Bestiary on a Budget

Most setting books include a bestiary of new monsters for the heroes to fight, and while it's certainly nice to have a written description of each creature along with a little background information, this is one area where I personally like to see some artwork as well. An illustration can really help me visualize what the creatures look like, and gives me something to show to the players (or even turn into trifolds).

But it can often be difficult to find stock art that matches your monsters, and commissioning lots of custom illustrations can end up becoming prohibitively expensive.

That's why I like to cheat.

Monstrous Inspiration

Game designers draw their inspiration from many different places, and it's not unusual to take ideas from mythology or fiction and give them your own spin. But when I created Saga of the Goblin Horde, I decided to use a slightly less orthodox source of inspiration; I browsed the stock art on DriveThruRPG.

So instead of creating a selection of monsters and then trying to find suitable artwork for them, I bought the artwork first, visualized what each creature might be like in my setting, and then wrote descriptions and stats for them.

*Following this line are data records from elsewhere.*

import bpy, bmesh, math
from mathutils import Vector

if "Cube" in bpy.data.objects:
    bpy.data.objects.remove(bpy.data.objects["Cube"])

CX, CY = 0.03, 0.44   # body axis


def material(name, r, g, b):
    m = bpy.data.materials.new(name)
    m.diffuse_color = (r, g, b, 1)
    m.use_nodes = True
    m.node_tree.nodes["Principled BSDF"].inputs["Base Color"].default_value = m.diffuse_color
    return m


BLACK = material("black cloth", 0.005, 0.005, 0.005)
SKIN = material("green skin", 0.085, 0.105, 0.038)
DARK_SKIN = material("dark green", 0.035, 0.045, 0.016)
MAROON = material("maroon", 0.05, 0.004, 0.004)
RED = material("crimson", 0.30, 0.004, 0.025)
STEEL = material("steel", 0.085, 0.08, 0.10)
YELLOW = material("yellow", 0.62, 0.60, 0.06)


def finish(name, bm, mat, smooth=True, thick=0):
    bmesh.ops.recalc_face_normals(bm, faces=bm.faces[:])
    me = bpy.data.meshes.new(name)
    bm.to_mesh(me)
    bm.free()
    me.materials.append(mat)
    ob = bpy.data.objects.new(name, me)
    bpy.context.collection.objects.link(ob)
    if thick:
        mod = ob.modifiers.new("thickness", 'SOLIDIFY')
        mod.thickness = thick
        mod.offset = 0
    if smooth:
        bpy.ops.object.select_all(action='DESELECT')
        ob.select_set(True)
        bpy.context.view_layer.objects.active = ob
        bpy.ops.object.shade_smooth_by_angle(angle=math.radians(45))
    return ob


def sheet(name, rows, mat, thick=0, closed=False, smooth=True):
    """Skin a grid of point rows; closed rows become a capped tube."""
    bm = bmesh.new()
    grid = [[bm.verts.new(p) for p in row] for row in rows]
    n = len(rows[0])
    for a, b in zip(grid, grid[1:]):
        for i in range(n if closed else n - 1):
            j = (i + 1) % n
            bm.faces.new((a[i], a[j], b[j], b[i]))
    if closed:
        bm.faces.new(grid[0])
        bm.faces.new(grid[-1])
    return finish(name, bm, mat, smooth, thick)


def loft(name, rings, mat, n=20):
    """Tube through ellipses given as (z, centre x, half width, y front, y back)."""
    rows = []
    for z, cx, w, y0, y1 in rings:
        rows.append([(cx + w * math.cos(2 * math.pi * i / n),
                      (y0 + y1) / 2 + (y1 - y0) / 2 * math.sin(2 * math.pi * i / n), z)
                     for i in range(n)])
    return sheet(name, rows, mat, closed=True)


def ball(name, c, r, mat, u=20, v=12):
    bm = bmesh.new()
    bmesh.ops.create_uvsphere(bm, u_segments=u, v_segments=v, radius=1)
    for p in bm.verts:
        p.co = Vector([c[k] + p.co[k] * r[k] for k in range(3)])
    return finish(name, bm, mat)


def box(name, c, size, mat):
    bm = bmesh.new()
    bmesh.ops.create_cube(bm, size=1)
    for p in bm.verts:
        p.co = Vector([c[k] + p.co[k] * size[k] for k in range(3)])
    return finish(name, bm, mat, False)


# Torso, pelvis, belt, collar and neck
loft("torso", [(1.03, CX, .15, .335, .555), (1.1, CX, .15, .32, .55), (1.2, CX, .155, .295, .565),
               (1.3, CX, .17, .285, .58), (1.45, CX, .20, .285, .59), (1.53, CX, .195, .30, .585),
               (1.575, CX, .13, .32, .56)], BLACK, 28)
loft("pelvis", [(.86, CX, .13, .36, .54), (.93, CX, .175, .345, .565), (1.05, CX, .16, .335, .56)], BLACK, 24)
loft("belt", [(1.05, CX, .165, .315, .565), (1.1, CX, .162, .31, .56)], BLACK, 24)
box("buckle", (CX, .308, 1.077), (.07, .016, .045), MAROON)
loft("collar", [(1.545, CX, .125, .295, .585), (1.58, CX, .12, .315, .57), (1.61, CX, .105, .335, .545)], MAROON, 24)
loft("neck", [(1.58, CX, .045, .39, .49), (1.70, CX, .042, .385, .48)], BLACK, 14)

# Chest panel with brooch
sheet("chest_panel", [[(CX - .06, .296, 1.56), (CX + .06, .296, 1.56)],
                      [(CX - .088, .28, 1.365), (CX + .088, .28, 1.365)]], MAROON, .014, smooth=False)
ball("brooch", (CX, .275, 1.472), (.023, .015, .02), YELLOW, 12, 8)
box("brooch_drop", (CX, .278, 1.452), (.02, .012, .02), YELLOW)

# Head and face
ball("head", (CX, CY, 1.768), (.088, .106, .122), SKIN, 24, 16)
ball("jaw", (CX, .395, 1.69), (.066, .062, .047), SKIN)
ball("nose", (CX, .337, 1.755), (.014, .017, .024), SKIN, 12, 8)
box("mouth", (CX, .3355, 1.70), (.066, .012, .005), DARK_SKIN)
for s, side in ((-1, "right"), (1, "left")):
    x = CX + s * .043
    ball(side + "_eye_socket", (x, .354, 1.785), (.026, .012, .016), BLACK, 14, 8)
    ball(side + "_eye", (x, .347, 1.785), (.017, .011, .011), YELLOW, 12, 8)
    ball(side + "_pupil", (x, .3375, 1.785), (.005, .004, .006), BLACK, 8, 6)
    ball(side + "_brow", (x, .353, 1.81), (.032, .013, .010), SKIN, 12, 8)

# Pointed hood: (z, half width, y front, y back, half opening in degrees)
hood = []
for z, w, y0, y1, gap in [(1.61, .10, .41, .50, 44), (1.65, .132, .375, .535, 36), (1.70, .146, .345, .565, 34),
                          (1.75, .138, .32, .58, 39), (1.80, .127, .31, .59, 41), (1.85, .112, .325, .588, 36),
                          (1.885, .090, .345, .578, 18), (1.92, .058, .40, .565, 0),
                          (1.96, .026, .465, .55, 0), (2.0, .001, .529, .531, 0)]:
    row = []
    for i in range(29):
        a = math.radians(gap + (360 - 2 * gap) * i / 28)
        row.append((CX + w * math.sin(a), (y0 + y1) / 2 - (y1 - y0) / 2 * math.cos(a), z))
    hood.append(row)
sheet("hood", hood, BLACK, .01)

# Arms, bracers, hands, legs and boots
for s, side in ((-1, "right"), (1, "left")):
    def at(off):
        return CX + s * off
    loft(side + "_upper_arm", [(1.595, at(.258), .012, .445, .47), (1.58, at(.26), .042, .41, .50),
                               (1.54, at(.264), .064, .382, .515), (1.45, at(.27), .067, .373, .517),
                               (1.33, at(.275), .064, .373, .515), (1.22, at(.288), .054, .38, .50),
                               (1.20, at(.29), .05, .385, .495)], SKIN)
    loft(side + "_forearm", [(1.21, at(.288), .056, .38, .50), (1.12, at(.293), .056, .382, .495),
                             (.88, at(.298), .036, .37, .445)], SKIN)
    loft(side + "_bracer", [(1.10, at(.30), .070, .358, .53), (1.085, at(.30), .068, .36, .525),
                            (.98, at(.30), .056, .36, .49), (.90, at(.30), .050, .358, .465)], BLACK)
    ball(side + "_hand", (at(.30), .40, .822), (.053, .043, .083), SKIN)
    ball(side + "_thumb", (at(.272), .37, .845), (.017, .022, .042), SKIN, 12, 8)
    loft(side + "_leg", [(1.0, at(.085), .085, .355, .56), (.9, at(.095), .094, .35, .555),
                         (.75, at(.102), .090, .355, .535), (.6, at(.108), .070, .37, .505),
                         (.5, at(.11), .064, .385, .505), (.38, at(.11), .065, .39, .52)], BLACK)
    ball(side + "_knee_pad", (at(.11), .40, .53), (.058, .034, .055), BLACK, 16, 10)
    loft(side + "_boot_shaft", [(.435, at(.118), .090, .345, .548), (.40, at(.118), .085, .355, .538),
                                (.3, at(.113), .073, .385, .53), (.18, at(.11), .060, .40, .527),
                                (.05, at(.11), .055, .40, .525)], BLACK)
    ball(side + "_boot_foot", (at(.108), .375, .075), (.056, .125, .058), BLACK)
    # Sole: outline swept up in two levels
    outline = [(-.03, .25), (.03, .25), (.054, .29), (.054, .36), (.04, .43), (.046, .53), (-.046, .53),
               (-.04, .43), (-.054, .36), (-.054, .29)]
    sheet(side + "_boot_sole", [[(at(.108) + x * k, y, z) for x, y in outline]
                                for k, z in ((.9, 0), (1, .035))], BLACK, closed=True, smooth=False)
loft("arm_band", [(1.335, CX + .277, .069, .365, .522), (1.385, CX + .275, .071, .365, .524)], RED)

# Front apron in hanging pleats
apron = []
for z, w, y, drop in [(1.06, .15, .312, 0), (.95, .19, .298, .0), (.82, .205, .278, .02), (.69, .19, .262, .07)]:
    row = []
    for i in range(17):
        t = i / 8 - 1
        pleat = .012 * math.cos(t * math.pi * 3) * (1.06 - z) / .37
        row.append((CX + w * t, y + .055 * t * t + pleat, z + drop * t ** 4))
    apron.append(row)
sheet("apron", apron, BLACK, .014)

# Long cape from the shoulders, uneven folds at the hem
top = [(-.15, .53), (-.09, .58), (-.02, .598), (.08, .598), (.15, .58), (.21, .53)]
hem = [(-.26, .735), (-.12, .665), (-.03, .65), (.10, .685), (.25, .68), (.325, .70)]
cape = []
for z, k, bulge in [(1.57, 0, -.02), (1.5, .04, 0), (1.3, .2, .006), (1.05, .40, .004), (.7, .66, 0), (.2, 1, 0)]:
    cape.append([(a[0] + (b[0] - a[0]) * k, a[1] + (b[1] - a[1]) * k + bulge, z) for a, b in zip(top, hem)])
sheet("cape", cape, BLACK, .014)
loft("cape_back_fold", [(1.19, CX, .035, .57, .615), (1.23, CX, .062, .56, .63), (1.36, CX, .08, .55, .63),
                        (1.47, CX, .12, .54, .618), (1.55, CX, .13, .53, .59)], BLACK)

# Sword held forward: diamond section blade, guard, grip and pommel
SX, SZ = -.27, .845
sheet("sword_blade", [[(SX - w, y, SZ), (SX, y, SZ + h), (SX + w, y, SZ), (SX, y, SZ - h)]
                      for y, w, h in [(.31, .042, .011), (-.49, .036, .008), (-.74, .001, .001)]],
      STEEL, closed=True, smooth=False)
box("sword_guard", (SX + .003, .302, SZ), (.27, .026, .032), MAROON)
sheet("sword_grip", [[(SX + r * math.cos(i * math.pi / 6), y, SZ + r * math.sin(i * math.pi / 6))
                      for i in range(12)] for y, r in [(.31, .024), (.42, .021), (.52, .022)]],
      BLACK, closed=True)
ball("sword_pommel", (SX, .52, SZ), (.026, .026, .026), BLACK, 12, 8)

Page Layout

I decided to give each monster entry a full page or half a page (depending on its importance), and each entry also has its own illustration. The only exception is the "adventurers" entry, which has two pages, as it includes stats for ten different adventurer archetypes that the goblins might encounter.

Breaking the bestiary up in this way makes it much easier to do the layout (particularly if I later realize I've forgotten a monster, and need to insert it in the right place). I also find it's much easier to navigate, as the monster names are always listed at the top of each page, so you don't need to scan through the contents of the page when looking for a specific entry.

Expanded Lore

As with the rest of the book, one of the goals of the bestiary was to provide useful information in a concise manner. I found that after adding the illustration and stat block, there was still enough space for one or two paragraphs about each creature, and that allowed me to include various rumors and revelations that the Game Master can use as adventure seeds.

I think this ties in nicely with the "low prep" style of Savage Worlds, as a GM could easily flick through the bestiary until a particular illustration catches their eye, then improvise a gaming session based on that monster, using the text as inspiration for the adventure.